I need each line of the entries below that includes the string "name".

---------- AVAILABLE DATA

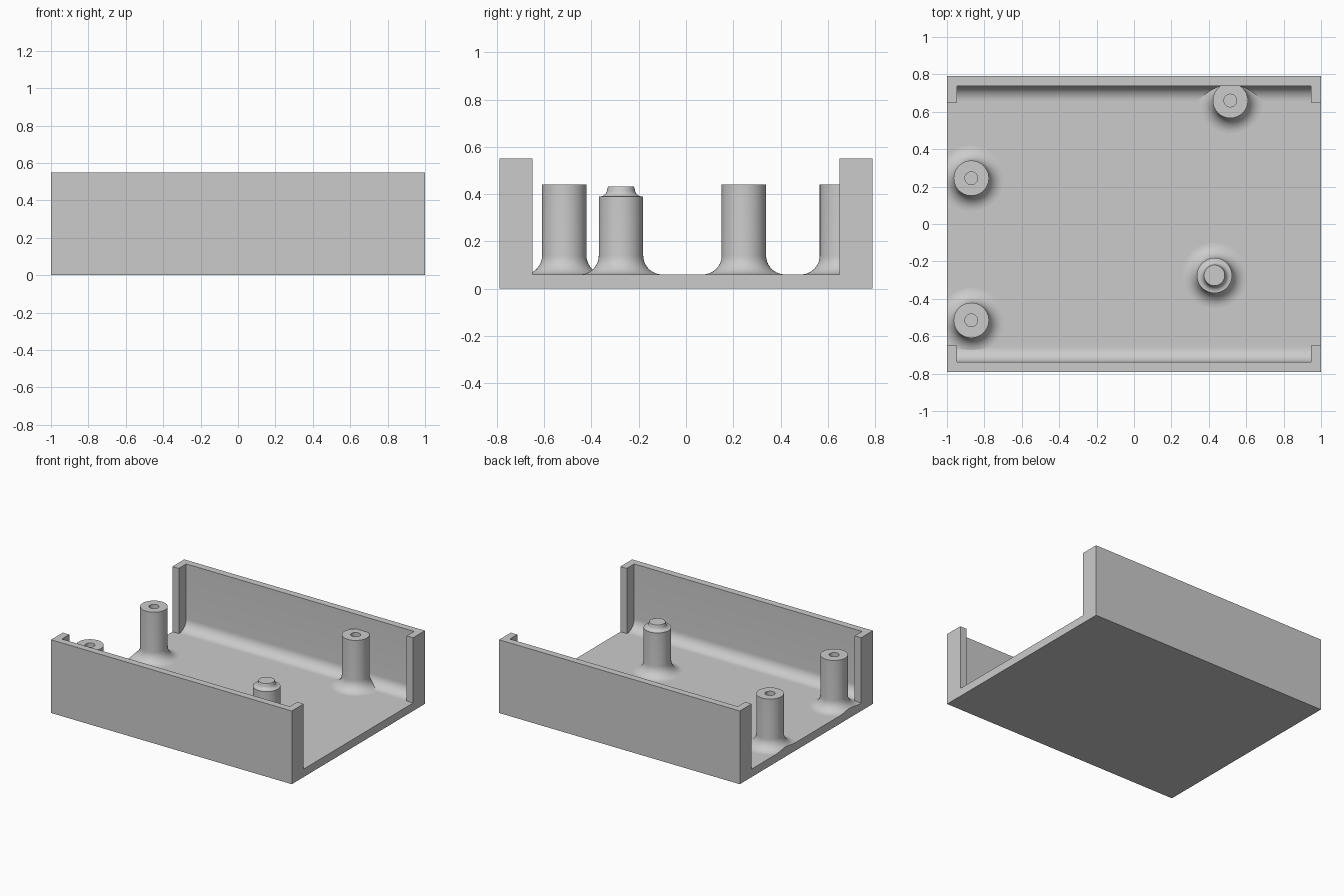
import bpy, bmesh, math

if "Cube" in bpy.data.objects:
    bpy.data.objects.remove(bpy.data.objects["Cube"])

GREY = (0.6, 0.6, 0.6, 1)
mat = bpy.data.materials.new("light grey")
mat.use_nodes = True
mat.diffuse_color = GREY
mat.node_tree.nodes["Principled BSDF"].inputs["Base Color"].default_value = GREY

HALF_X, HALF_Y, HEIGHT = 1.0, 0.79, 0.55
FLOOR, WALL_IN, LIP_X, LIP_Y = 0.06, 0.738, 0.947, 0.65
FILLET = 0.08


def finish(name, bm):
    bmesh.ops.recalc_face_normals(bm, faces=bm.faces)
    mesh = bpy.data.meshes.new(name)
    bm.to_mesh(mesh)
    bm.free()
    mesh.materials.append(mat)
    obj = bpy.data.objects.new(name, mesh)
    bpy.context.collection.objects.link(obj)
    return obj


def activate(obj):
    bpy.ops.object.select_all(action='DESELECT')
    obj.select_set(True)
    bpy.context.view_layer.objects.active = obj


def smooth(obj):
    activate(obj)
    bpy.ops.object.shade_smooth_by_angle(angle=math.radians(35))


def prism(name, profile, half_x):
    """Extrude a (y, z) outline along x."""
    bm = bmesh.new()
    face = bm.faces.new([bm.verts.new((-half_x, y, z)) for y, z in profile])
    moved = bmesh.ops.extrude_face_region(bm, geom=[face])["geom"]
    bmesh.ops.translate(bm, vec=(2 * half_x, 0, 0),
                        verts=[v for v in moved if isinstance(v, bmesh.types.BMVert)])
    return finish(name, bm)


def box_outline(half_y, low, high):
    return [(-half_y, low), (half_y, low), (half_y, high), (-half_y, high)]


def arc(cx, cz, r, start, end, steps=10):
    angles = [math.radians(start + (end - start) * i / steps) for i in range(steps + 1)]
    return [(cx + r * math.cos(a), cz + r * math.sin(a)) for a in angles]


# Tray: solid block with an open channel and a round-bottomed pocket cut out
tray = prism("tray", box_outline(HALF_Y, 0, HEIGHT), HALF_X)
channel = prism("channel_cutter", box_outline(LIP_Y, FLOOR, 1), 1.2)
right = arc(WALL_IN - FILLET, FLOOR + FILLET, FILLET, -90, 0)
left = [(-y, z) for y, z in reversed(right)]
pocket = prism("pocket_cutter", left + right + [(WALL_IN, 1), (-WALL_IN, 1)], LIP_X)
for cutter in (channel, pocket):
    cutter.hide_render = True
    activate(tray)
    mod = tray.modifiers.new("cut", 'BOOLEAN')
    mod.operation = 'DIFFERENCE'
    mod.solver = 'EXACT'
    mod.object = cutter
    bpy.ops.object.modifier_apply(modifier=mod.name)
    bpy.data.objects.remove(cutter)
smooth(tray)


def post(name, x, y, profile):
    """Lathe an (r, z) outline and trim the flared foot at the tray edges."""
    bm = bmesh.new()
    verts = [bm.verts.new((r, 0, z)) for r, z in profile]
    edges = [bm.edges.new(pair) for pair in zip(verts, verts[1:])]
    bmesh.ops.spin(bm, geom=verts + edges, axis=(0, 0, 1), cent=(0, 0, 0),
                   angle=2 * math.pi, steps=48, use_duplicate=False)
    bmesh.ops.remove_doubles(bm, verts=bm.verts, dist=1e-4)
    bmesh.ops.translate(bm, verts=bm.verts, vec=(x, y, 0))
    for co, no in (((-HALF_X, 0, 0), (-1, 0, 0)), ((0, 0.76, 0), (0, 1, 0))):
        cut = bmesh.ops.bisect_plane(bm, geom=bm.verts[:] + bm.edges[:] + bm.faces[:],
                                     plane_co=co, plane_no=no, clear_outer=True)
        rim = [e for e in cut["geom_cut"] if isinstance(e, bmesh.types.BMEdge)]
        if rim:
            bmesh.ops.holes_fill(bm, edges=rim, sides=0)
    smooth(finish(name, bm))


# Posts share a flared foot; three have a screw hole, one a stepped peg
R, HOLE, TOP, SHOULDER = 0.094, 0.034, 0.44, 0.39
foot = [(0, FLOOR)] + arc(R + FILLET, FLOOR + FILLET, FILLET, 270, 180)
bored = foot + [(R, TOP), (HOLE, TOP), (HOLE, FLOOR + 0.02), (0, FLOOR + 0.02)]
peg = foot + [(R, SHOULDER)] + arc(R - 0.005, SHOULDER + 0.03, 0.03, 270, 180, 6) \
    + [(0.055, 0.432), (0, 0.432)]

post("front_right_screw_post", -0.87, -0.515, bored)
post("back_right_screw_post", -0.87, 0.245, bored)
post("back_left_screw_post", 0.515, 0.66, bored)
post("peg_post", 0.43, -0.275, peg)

--------------------

# [ANSWER AREA]
def finish(name, bm):
    mesh = bpy.data.meshes.new(name)
    obj = bpy.data.objects.new(name, mesh)
def prism(name, profile, half_x):
    return finish(name, bm)
    bpy.ops.object.modifier_apply(modifier=mod.name)
def post(name, x, y, profile):
    smooth(finish(name, bm))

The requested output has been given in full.